> [AIM OF THE TASK]
Using the records that follow, copy every line containing the word "Vector".

(Entries taken from a collection)
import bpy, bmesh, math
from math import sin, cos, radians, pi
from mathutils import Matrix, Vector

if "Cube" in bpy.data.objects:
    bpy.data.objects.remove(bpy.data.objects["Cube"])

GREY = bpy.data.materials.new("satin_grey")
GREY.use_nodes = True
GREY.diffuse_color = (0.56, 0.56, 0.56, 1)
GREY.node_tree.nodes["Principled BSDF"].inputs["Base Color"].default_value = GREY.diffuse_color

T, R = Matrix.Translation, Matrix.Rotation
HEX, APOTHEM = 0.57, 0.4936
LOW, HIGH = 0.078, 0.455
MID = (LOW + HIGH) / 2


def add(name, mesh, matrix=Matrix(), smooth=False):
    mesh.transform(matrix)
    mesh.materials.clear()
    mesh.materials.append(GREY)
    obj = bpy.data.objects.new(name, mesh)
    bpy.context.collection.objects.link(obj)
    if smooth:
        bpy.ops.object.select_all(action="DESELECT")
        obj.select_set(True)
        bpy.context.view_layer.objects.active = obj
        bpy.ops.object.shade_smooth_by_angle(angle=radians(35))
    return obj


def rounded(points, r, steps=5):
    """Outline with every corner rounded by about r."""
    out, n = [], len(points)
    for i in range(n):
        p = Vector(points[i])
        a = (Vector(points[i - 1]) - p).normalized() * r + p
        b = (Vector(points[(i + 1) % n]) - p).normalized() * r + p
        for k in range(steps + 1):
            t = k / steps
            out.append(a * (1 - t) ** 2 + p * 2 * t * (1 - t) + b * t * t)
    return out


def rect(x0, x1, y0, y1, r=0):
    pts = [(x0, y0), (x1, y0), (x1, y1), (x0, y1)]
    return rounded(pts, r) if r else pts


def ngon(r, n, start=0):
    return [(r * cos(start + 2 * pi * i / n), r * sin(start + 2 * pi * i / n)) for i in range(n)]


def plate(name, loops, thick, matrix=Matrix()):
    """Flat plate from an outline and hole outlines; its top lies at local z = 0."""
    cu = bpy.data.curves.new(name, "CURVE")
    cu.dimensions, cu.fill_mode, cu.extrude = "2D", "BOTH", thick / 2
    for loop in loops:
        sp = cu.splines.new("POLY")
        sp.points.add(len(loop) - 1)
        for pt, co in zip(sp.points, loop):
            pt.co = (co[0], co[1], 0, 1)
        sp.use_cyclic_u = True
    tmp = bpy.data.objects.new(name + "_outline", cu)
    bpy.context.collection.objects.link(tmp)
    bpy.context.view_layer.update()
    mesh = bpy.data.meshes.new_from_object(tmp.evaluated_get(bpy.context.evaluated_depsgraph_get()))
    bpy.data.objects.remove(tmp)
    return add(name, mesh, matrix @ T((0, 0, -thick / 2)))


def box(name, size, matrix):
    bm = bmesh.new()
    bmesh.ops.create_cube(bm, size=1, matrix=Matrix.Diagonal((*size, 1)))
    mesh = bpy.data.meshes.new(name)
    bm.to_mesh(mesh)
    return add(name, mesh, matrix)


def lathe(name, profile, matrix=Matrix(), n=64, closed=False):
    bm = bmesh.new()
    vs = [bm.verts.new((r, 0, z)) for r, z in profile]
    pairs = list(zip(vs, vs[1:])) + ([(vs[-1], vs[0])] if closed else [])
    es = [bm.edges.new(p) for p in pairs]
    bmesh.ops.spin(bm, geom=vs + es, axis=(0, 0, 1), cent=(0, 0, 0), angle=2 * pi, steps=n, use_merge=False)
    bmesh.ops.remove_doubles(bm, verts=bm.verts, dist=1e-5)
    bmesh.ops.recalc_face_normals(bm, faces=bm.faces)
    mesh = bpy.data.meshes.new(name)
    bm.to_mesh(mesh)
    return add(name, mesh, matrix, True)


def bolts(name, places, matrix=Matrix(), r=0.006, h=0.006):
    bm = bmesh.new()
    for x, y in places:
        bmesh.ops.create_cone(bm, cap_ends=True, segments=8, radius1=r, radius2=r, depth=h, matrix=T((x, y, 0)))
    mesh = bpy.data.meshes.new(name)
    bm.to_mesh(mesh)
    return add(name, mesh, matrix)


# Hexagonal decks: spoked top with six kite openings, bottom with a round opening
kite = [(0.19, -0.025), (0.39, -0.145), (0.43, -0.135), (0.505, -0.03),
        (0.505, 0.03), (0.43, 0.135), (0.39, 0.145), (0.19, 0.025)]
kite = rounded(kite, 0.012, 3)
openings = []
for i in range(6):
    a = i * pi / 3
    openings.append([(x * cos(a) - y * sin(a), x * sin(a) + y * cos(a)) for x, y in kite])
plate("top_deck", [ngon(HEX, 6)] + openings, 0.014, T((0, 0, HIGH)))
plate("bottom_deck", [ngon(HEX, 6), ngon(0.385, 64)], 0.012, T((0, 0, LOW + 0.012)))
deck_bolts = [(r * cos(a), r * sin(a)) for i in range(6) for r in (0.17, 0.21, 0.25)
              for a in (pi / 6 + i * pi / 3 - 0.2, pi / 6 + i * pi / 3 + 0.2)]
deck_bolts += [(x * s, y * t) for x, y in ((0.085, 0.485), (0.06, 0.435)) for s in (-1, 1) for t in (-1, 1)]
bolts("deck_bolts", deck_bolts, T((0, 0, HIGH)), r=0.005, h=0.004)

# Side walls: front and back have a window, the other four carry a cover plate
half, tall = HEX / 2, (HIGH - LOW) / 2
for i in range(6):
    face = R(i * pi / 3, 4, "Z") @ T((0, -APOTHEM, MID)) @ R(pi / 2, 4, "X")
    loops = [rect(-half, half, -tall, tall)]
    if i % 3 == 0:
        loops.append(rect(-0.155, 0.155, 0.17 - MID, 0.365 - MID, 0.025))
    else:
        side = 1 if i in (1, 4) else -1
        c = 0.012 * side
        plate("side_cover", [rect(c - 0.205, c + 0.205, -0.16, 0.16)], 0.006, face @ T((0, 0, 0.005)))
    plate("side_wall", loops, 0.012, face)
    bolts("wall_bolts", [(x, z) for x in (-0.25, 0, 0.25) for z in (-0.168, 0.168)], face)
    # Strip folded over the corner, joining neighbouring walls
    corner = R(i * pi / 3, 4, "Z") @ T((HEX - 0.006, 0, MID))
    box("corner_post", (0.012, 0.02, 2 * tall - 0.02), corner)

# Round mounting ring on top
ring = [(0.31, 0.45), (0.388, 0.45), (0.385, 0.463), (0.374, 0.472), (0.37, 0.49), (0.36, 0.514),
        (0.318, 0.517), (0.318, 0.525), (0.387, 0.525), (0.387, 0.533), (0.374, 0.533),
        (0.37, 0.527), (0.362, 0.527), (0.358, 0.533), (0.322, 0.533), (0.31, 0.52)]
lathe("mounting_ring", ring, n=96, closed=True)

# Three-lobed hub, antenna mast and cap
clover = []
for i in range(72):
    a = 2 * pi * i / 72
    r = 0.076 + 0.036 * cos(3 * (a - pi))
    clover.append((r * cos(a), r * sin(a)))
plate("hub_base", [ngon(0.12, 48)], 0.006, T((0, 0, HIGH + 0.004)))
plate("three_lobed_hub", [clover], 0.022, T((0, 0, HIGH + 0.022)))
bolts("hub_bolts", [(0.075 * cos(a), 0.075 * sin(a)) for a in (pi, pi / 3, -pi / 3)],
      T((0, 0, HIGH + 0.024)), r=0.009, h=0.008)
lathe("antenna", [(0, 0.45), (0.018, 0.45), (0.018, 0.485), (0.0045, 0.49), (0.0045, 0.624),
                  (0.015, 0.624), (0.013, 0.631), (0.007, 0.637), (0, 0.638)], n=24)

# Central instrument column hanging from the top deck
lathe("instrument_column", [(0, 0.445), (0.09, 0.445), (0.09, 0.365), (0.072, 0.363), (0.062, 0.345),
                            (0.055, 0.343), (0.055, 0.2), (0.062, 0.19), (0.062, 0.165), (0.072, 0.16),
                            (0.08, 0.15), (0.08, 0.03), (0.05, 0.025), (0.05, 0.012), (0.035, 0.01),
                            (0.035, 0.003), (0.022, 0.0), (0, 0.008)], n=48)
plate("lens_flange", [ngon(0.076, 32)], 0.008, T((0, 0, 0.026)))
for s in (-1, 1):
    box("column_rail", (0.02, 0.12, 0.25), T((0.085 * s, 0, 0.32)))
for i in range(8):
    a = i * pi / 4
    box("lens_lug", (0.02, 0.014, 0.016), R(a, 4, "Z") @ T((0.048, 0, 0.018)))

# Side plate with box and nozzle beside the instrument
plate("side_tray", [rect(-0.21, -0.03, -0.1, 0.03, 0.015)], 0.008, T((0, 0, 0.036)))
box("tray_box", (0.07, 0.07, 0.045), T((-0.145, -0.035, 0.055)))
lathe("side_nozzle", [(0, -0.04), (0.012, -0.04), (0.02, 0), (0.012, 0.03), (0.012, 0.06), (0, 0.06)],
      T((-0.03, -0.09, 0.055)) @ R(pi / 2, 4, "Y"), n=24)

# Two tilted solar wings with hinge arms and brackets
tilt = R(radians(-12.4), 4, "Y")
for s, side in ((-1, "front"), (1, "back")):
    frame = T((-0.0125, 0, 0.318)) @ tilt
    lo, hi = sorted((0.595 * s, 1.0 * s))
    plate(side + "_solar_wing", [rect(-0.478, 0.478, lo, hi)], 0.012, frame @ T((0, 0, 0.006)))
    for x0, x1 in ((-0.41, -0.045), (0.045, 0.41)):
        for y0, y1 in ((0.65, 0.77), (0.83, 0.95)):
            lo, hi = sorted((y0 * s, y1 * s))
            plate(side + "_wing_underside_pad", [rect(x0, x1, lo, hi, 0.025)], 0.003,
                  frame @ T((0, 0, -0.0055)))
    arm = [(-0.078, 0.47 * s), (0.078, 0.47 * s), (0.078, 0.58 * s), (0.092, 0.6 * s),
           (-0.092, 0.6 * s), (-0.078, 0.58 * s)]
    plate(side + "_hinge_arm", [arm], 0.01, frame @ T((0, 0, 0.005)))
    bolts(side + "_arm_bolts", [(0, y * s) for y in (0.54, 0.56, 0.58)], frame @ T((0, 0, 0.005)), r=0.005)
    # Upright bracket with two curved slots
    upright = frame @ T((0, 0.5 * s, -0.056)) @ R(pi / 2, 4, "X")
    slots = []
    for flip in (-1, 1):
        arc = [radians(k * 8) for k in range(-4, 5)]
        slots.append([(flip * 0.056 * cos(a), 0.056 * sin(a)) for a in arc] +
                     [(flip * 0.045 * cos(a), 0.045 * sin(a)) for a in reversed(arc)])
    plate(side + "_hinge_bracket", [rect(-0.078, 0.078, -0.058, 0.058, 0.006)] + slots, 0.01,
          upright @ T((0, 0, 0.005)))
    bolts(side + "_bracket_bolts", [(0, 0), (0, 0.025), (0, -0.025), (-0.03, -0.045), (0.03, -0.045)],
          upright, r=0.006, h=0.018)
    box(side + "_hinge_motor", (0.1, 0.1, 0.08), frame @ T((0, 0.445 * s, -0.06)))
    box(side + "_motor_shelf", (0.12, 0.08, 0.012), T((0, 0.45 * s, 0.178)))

* * *

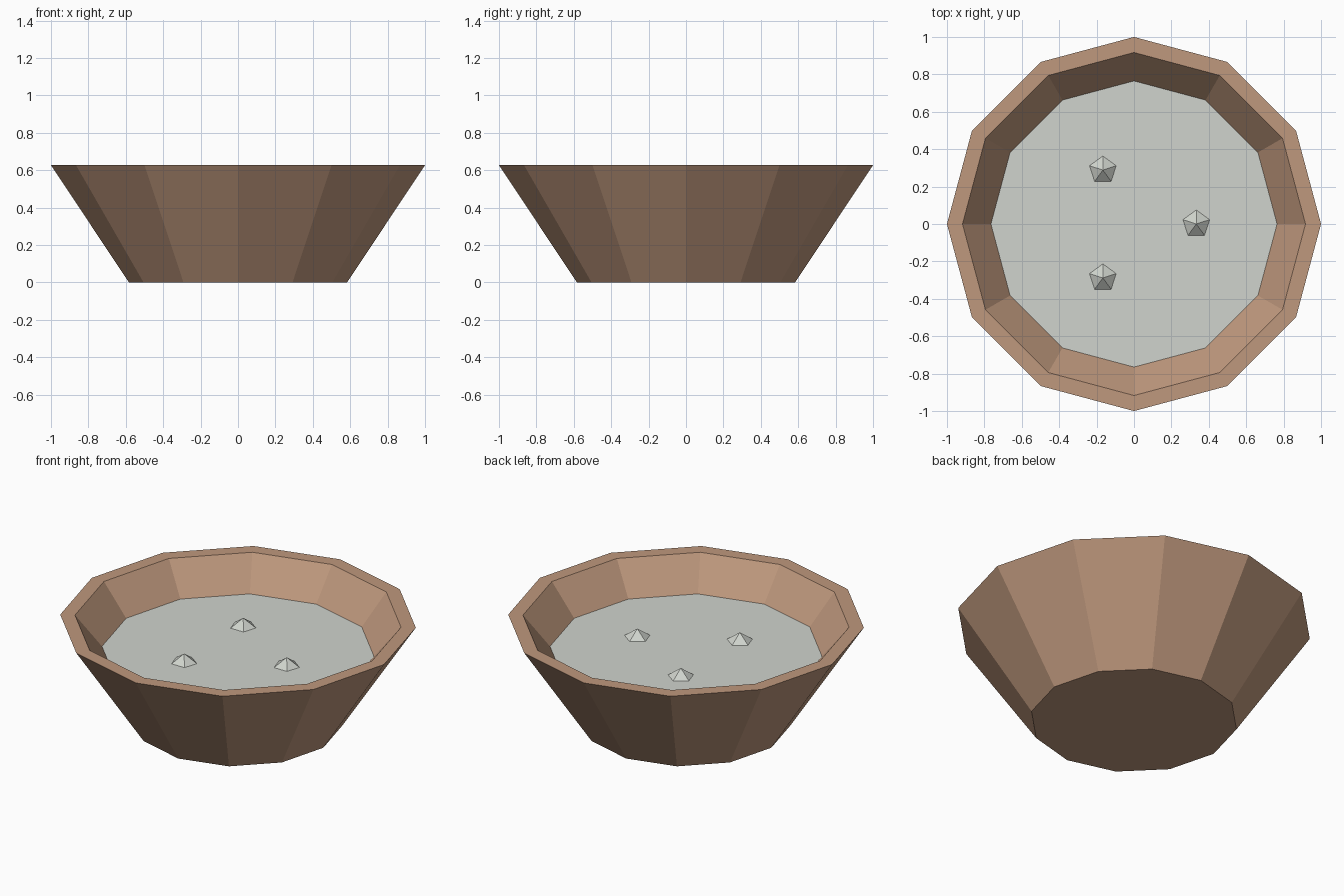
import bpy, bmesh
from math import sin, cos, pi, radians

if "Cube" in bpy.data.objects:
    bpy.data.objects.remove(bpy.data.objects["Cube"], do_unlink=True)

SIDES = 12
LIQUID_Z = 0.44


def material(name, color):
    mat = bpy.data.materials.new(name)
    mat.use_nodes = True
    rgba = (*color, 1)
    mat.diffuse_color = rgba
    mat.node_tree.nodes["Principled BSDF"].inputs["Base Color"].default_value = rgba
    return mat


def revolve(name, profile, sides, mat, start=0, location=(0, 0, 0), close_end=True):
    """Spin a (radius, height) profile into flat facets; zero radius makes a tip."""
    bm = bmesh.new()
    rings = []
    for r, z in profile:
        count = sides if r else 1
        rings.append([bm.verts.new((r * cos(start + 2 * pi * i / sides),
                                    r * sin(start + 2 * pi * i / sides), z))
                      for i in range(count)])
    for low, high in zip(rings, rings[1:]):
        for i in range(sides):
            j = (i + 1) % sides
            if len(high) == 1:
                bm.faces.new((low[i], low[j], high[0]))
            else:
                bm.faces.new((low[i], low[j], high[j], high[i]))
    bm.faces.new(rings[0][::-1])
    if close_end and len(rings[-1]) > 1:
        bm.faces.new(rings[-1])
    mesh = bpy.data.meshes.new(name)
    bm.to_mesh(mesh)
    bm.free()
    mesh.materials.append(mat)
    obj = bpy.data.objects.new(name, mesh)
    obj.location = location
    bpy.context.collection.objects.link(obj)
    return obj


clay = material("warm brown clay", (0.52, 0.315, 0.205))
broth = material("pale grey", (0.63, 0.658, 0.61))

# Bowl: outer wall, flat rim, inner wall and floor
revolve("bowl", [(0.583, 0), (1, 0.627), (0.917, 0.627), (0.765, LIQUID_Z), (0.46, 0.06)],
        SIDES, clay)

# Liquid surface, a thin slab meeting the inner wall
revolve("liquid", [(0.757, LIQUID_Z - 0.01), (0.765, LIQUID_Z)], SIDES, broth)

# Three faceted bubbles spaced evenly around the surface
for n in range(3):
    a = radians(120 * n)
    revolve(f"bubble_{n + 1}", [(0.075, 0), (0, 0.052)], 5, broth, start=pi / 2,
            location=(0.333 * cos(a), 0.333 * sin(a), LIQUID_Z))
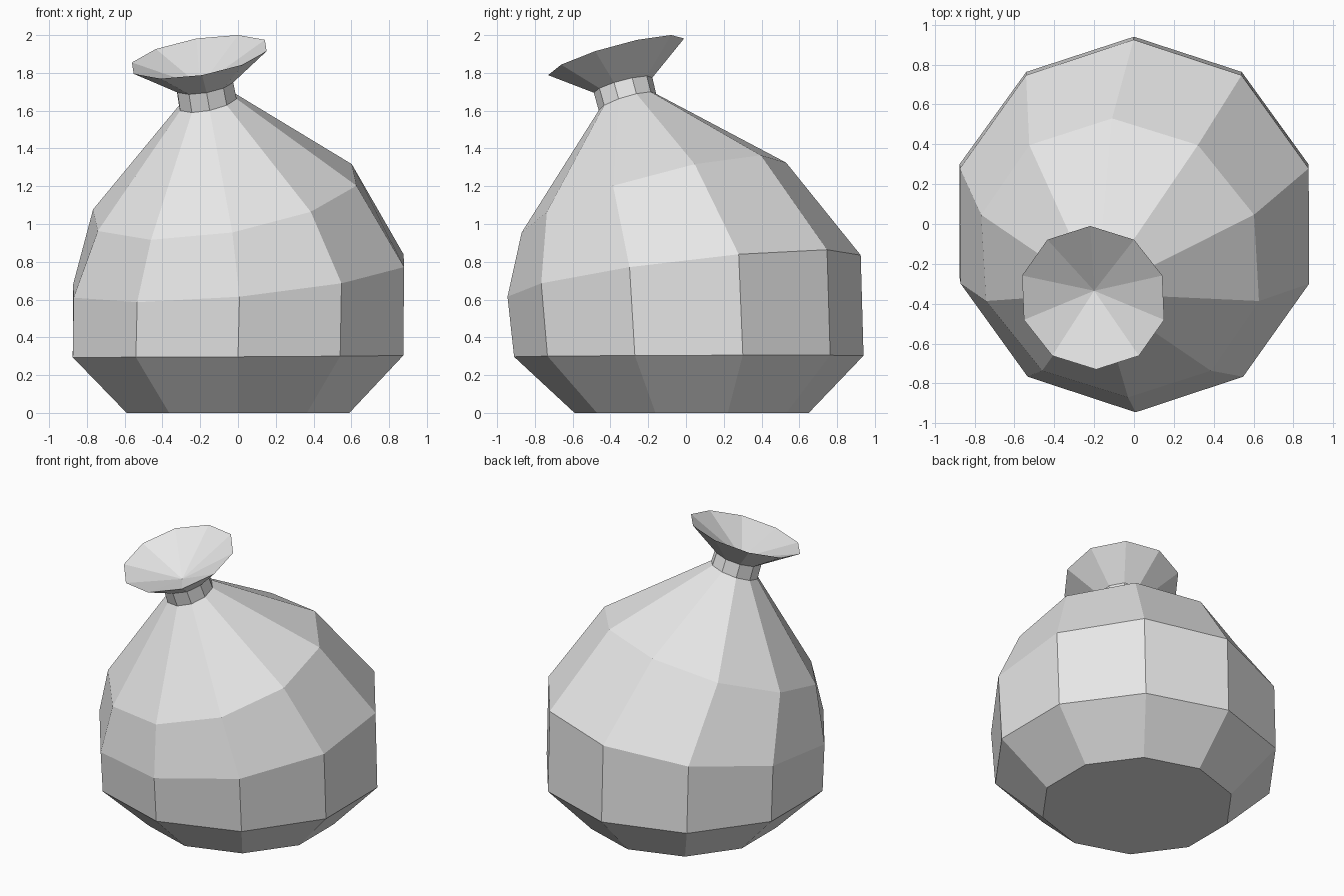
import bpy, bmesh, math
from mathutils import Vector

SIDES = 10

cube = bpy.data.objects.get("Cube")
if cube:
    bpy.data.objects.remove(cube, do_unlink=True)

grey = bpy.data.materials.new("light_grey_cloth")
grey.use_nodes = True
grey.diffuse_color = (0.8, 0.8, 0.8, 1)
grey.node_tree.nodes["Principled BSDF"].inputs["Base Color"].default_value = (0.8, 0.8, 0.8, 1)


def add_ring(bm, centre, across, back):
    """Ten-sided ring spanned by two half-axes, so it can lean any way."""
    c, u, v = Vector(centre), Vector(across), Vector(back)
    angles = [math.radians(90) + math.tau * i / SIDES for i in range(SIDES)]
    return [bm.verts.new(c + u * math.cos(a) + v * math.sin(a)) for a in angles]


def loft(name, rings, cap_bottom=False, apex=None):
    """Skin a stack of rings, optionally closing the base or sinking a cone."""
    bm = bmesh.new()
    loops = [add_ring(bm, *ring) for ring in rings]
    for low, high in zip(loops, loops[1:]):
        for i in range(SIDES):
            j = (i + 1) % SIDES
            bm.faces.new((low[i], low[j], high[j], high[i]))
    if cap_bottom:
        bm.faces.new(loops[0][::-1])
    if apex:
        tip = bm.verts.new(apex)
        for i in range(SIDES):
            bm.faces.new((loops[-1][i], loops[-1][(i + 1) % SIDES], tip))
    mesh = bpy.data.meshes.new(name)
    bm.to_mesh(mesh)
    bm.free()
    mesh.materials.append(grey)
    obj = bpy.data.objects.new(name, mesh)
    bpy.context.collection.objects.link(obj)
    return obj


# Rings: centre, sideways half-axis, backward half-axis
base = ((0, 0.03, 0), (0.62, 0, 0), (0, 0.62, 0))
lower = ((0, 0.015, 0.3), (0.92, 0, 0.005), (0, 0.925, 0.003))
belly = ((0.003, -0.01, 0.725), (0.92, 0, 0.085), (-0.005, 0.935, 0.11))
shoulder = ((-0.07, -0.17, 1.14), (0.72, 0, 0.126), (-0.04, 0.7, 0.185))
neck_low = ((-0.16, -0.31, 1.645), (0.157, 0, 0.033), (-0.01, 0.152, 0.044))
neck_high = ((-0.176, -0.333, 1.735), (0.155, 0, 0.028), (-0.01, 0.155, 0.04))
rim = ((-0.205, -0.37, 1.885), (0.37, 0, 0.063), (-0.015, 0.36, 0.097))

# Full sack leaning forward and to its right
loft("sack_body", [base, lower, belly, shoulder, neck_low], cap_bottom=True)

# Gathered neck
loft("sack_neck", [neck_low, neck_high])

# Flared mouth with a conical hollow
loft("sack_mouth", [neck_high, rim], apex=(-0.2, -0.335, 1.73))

> [OUTPUT BELOW]
from mathutils import Matrix, Vector
        p = Vector(points[i])
        a = (Vector(points[i - 1]) - p).normalized() * r + p
        b = (Vector(points[(i + 1) % n]) - p).normalized() * r + p
from mathutils import Vector
    c, u, v = Vector(centre), Vector(across), Vector(back)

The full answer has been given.